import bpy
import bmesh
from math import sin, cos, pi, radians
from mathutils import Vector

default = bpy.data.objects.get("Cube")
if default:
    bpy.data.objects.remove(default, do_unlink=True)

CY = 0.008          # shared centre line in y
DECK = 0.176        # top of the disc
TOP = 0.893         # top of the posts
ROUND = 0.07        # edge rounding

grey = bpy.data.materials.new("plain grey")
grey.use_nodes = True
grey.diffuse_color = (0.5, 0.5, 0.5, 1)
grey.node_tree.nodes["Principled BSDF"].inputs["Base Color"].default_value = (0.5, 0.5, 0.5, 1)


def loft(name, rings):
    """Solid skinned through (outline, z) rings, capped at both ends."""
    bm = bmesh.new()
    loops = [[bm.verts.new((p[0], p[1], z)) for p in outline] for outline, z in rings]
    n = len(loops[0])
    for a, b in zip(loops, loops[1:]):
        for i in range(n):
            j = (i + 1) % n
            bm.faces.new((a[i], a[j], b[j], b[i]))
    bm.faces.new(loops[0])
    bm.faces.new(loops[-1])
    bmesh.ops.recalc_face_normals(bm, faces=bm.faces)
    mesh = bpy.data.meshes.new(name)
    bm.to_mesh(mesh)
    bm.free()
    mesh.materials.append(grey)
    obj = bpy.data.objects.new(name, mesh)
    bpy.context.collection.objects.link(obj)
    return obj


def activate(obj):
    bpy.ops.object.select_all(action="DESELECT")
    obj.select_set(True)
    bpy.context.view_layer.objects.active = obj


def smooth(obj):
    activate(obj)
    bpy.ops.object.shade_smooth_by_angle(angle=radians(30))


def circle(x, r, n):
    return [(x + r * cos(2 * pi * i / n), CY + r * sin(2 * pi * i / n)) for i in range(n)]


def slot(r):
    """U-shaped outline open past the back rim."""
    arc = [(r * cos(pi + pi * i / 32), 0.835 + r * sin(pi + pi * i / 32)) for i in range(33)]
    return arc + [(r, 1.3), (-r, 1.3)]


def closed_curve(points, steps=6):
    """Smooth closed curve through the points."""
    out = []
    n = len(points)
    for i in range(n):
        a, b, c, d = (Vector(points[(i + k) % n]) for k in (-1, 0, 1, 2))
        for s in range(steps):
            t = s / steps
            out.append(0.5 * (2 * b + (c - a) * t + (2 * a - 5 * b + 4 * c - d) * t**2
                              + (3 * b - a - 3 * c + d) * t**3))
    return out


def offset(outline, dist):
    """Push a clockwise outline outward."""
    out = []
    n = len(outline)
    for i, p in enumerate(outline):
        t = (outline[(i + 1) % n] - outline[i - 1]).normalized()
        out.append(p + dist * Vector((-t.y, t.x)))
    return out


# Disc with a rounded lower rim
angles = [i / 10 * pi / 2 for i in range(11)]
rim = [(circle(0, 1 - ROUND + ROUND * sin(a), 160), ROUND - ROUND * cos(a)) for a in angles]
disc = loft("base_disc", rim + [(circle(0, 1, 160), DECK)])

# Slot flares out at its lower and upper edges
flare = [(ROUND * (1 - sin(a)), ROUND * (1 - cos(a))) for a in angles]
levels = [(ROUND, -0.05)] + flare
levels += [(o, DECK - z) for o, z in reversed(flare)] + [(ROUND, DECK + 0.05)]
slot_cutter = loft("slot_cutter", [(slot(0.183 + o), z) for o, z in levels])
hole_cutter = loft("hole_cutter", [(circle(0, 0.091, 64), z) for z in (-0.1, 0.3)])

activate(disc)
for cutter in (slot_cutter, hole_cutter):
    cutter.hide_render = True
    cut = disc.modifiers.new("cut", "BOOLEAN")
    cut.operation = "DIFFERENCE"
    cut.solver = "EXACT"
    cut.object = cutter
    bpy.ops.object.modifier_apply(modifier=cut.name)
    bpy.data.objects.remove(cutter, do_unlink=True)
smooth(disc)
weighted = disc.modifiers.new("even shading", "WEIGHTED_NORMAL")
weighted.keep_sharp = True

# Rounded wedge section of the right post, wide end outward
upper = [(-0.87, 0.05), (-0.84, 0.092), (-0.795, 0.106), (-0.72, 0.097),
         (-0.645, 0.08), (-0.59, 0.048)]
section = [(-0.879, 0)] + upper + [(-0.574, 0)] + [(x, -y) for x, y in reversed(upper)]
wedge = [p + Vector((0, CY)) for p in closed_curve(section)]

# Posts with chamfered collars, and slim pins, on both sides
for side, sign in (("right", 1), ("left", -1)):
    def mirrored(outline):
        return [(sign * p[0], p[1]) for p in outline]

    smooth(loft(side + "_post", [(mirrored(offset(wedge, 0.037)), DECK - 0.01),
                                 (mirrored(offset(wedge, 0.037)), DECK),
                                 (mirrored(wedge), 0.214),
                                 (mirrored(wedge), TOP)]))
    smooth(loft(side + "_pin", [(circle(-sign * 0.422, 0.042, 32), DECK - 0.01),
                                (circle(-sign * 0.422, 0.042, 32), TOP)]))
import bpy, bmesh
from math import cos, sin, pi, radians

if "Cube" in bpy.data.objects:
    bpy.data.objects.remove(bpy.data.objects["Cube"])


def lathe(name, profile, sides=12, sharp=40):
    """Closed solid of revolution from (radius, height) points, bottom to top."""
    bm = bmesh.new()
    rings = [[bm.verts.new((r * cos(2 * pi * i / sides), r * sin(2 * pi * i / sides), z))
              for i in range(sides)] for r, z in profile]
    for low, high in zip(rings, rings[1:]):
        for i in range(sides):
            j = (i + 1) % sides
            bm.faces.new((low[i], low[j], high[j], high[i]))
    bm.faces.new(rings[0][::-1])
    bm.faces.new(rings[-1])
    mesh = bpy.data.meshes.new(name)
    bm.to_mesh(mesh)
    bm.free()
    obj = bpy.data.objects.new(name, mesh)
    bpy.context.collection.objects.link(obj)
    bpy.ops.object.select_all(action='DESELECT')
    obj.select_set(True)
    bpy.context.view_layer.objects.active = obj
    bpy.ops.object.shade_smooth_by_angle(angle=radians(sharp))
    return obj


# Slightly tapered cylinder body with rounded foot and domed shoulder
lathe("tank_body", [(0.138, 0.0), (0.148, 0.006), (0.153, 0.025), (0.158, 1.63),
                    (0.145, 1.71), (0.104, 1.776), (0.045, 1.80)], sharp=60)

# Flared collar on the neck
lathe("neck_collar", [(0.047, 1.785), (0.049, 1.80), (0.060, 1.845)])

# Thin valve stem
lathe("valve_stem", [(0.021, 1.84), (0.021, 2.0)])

What you are asked to do:
Retype every line of the listing, word for word, from its opening line to the line that holds "bm.faces.new(loops[-1])", and include that last line too.

Response:
import bpy
import bmesh
from math import sin, cos, pi, radians
from mathutils import Vector

default = bpy.data.objects.get("Cube")
if default:
    bpy.data.objects.remove(default, do_unlink=True)

CY = 0.008          # shared centre line in y
DECK = 0.176        # top of the disc
TOP = 0.893         # top of the posts
ROUND = 0.07        # edge rounding

grey = bpy.data.materials.new("plain grey")
grey.use_nodes = True
grey.diffuse_color = (0.5, 0.5, 0.5, 1)
grey.node_tree.nodes["Principled BSDF"].inputs["Base Color"].default_value = (0.5, 0.5, 0.5, 1)


def loft(name, rings):
    """Solid skinned through (outline, z) rings, capped at both ends."""
    bm = bmesh.new()
    loops = [[bm.verts.new((p[0], p[1], z)) for p in outline] for outline, z in rings]
    n = len(loops[0])
    for a, b in zip(loops, loops[1:]):
        for i in range(n):
            j = (i + 1) % n
            bm.faces.new((a[i], a[j], b[j], b[i]))
    bm.faces.new(loops[0])
    bm.faces.new(loops[-1])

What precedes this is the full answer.